• _Problem to solve_:
Tell how many lines of the material below hold "context". The reply is that number alone.
● ● ● ● ●
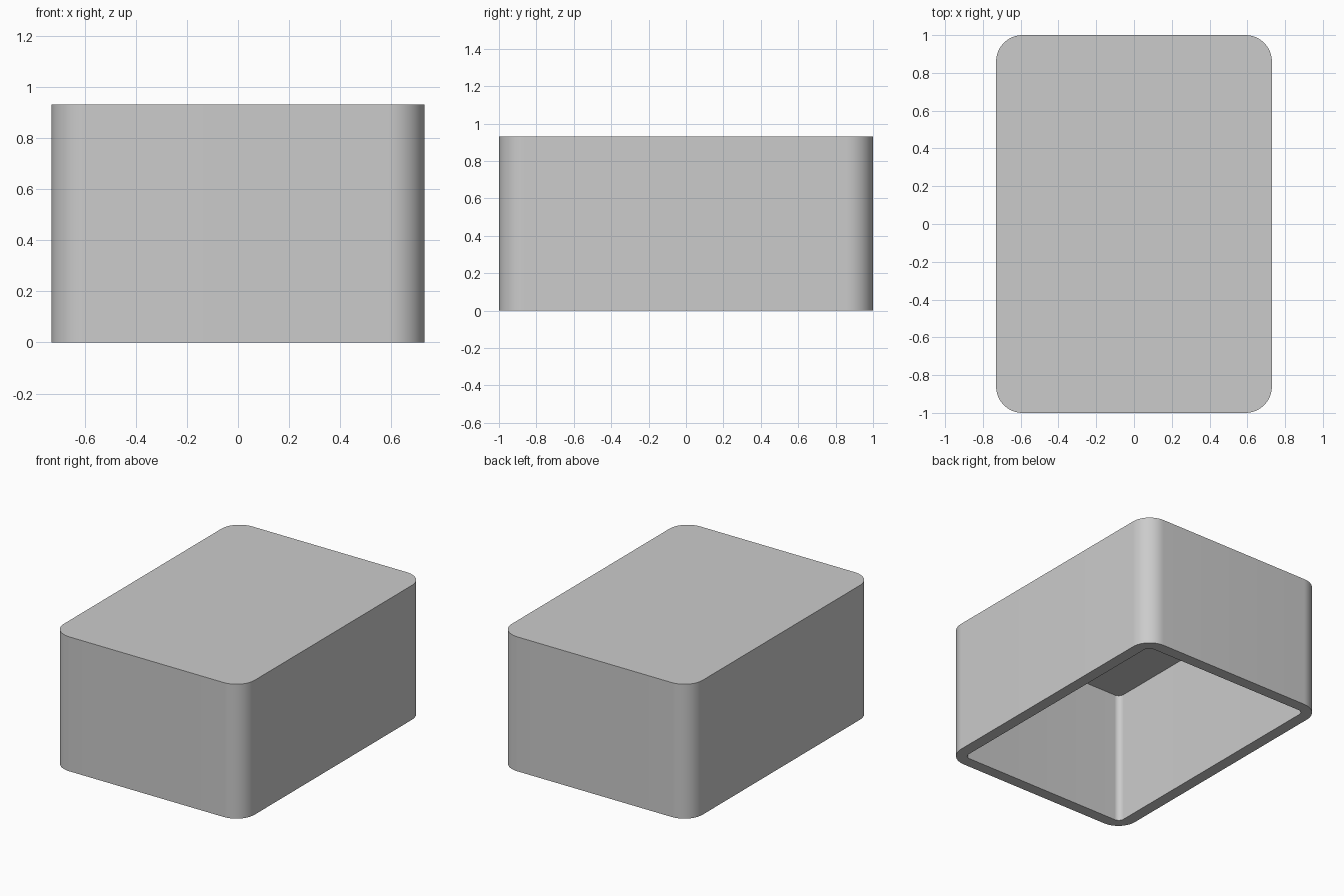
import bpy, bmesh, math

if "Cube" in bpy.data.objects:
    bpy.data.objects.remove(bpy.data.objects["Cube"])

WIDTH, LENGTH, HEIGHT = 1.46, 2.0, 0.93
WALL, TOP = 0.08, 0.005


def outline(w, l, r, steps=16):
    """Rounded rectangle, counter-clockwise."""
    pts = []
    for i, (sx, sy) in enumerate([(1, 1), (-1, 1), (-1, -1), (1, -1)]):
        for k in range(steps + 1):
            a = math.radians(90) * (i + k / steps)
            pts.append((sx * (w / 2 - r) + r * math.cos(a),
                        sy * (l / 2 - r) + r * math.sin(a)))
    return pts


bm = bmesh.new()


def ring(pts, z):
    return [bm.verts.new((x, y, z)) for x, y in pts]


def bridge(a, b):
    n = len(a)
    for i in range(n):
        j = (i + 1) % n
        bm.faces.new((a[i], a[j], b[j], b[i]))


outer = outline(WIDTH, LENGTH, 0.14)
inner = outline(WIDTH - 2 * WALL, LENGTH - 2 * WALL, 0.04)

# Outer wall, bottom rim, inner wall
loops = [ring(outer, HEIGHT), ring(outer, 0), ring(inner, 0), ring(inner, HEIGHT - TOP)]
for a, b in zip(loops, loops[1:]):
    bridge(a, b)
# Thin lid and its underside
bm.faces.new(loops[0])
bm.faces.new(loops[3])
bmesh.ops.recalc_face_normals(bm, faces=bm.faces)

mesh = bpy.data.meshes.new("box_shell")
bm.to_mesh(mesh)
bm.free()
box = bpy.data.objects.new("box_shell", mesh)
bpy.context.collection.objects.link(box)
bpy.context.view_layer.objects.active = box
box.select_set(True)
bpy.ops.object.shade_smooth_by_angle(angle=math.radians(30))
● ● ● ● ●
• _Your solution_:
2